“The insights from behavioral economics are beautiful from a research perspective,” said Eldar Shafir, a professor of psychology at Princeton who is an expert on decision-making and a leading proponent of the behavioral approach to economics. “But its popularity no doubt comes from a combination of lack of funds and political helplessness.” Given Washington’s political paralysis, it’s no surprise that “nudges” like these are all the rage in the Obama administration, which has brought in some leading behavioral experts.
Thursday, March 3rd, 2016 | DAVID SCHLEIFER, PH.D. and Allison Rizzolo
A Supreme Court decision earlier this week was a setback for advocates of greater price transparency in health care. In a 6-2 decision in the case Gobeille v. Liberty Mutual, the Court ruled that state officials cannot require certain insurers to submit information showing how much they pay for health care services to a database.
This move greatly complicates efforts to understand health care price variation and trends in how much doctors and hospitals get paid. It also affects public access to robust information about health care prices and value.
Some advocates of price transparency argue that the public, if armed with information about health care price and quality, will shop for better quality care, driving down the cost of health care generally. While we are cautious about overstating the potential scale and impact of consumer shopping, the court’s decision leaves us disappointed.
Last year, we dug deep into public behaviors and attitudes related to health care prices with funding from the Robert Wood Johnson Foundation. Our findings suggest that the Supreme Court’s decision runs counter to the beliefs of the majority of Americans, 69 percent of whom say insurers should be required to make public how much they pay doctors.
Tuesday, March 1st, 2016 | Carolin Hagelskamp, Ph.D.
Back in 2009, one solitary community in Chicago was the first in the U.S. to pilot participatory budgeting, a process for engaging residents in local budget decisions. A large public housing authority in Toronto had been engaging its residents through participatory budgeting since 2001, but with few American or even Canadian cities noticing.
Over the past seven years, participatory budgeting (or PB) has expanded exponentially in the United States and Canada. Last year alone, 46 communities in 13 cities across the two countries used participatory budgeting to decide how to use nearly $50 million (US).
Participatory budgeting has even been endorsed by the White House, whose Open Government Plan highlights PB as a best practice for American democracy.
PB holds great promise for American democracy. It transforms local governance by getting residents directly involved in budgeting and giving them real decision-making power.
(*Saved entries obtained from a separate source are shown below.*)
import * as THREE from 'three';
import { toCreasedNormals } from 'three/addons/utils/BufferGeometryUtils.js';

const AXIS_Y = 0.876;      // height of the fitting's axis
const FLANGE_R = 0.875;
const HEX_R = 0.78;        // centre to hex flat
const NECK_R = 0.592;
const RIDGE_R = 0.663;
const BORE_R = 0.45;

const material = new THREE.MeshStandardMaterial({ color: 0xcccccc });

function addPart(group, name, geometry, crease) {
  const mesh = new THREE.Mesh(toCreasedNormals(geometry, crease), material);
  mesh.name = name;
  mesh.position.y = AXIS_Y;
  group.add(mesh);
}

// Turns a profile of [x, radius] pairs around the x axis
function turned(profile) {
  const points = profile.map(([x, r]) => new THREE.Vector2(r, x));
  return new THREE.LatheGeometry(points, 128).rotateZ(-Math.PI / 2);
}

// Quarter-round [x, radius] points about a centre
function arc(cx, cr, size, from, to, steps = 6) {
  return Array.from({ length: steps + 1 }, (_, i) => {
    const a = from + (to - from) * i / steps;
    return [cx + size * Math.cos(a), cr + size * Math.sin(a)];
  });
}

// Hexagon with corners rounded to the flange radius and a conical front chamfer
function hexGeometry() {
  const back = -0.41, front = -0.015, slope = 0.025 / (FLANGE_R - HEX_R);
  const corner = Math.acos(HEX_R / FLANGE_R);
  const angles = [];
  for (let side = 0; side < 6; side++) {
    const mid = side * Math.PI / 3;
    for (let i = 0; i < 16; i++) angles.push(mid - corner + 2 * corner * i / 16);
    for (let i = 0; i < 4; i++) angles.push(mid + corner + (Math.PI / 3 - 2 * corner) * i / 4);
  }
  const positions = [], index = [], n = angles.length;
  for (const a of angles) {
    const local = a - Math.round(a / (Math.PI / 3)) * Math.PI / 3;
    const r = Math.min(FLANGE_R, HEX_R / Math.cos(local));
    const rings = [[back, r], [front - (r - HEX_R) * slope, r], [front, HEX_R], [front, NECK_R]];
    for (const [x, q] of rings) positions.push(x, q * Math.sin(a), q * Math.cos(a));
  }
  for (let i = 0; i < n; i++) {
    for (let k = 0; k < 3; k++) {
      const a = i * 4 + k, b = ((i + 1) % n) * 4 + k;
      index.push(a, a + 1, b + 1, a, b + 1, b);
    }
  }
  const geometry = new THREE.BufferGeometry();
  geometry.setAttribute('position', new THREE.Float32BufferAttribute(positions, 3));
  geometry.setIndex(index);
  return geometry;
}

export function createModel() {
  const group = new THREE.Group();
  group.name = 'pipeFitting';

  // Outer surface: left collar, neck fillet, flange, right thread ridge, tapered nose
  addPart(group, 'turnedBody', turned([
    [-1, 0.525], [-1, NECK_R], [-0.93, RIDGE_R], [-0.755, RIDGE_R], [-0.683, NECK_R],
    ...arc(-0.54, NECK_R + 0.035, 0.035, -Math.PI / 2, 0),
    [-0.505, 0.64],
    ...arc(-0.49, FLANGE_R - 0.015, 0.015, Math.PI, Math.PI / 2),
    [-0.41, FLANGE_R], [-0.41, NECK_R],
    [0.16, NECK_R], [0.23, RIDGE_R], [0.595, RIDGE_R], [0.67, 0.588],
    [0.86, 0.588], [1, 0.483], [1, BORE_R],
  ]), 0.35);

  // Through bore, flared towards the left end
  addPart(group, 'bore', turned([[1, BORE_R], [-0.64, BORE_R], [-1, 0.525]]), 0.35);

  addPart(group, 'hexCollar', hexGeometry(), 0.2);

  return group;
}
PB thus has the potential to empower individuals, build stronger civic infrastructure, raise public concerns and needs that officials alone could not see, lead to more equitable distribution of resources, build trust in government and make government more efficient.
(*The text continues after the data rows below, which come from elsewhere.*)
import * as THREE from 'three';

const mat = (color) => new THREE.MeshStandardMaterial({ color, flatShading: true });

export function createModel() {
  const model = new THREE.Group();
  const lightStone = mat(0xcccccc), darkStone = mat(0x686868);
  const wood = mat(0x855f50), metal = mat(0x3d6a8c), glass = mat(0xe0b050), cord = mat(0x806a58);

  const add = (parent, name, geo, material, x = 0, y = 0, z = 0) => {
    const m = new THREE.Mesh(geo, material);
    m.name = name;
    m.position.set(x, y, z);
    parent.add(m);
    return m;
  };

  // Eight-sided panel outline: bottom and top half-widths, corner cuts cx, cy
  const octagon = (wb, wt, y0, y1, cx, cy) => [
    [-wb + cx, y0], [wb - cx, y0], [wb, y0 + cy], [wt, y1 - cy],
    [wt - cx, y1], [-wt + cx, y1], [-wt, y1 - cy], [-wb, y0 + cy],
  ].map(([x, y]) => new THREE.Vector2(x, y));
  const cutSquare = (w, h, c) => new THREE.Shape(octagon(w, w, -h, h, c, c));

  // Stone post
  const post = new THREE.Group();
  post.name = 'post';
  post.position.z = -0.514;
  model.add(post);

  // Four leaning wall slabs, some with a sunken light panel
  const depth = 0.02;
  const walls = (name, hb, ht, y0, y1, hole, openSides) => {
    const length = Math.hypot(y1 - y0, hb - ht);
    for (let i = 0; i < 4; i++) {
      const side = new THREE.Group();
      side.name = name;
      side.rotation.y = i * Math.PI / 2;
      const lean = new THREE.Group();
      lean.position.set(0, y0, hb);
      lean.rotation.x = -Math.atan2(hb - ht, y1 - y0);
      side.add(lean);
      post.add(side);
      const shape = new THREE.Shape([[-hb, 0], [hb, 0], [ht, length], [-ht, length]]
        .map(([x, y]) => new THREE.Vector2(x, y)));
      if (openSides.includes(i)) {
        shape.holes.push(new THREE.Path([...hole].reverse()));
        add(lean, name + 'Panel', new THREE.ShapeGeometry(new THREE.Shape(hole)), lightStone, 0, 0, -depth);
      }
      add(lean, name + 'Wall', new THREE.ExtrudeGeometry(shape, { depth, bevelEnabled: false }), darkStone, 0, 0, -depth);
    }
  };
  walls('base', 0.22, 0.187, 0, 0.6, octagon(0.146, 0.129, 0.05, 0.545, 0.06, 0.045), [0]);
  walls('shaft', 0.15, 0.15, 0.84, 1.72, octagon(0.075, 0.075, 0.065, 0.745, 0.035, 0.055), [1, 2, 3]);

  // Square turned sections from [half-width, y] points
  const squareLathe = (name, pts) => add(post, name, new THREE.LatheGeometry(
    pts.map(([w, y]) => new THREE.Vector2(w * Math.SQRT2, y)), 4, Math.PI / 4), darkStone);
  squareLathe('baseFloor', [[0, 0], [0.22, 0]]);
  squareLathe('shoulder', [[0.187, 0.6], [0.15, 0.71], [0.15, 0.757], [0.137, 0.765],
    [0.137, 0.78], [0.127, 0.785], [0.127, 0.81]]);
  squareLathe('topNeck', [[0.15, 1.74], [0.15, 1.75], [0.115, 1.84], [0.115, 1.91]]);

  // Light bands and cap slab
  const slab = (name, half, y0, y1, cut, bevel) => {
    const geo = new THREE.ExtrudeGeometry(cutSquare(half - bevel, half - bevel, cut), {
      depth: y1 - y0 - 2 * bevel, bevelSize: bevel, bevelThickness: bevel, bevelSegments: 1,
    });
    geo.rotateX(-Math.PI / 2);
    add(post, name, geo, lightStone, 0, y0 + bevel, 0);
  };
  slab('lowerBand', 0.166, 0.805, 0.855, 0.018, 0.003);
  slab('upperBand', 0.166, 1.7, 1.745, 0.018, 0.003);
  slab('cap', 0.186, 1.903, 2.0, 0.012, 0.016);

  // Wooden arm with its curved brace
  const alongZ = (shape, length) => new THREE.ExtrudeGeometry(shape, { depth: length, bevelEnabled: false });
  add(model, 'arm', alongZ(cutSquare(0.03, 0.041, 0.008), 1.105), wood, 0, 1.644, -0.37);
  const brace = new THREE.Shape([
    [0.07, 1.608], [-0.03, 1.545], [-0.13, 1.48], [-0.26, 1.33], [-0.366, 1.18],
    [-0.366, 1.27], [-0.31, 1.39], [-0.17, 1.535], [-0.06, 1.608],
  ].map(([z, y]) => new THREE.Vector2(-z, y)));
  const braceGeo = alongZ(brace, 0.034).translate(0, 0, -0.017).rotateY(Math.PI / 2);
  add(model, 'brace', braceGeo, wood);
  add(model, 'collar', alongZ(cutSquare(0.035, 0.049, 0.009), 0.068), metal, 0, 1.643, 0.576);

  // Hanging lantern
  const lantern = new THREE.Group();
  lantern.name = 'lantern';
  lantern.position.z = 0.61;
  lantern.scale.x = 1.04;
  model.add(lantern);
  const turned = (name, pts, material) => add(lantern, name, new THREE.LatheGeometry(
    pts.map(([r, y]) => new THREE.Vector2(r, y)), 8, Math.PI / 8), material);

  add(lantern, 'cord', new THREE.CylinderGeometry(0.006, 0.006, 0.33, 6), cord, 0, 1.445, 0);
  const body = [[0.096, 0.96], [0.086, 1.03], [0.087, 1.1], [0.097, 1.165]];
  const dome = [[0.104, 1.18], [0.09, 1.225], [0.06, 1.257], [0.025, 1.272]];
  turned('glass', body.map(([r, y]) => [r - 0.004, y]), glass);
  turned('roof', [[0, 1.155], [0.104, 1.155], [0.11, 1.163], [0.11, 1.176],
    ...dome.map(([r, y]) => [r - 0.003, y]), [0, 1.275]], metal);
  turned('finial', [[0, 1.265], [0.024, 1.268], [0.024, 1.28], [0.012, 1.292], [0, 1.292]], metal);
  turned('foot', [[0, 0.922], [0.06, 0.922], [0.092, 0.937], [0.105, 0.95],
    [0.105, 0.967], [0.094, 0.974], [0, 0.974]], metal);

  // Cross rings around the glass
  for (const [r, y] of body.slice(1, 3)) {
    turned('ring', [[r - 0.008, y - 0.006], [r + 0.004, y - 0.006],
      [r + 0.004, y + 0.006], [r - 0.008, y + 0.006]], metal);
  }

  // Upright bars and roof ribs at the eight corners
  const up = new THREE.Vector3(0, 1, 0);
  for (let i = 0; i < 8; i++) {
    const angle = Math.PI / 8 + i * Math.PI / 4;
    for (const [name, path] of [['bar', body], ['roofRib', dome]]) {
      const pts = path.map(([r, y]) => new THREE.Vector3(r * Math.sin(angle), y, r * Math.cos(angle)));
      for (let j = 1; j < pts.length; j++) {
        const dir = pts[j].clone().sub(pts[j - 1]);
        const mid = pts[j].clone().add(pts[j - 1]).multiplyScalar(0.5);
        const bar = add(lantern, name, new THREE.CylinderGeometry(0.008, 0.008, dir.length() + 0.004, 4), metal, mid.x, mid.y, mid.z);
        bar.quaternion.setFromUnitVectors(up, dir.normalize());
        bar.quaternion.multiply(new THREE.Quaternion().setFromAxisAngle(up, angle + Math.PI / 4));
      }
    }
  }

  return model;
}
But how and when will we know whether PB indeed fulfills its potential in American and Canadian communities? How long are we willing to wait to see these results? And what resources are we willing to expend to see them?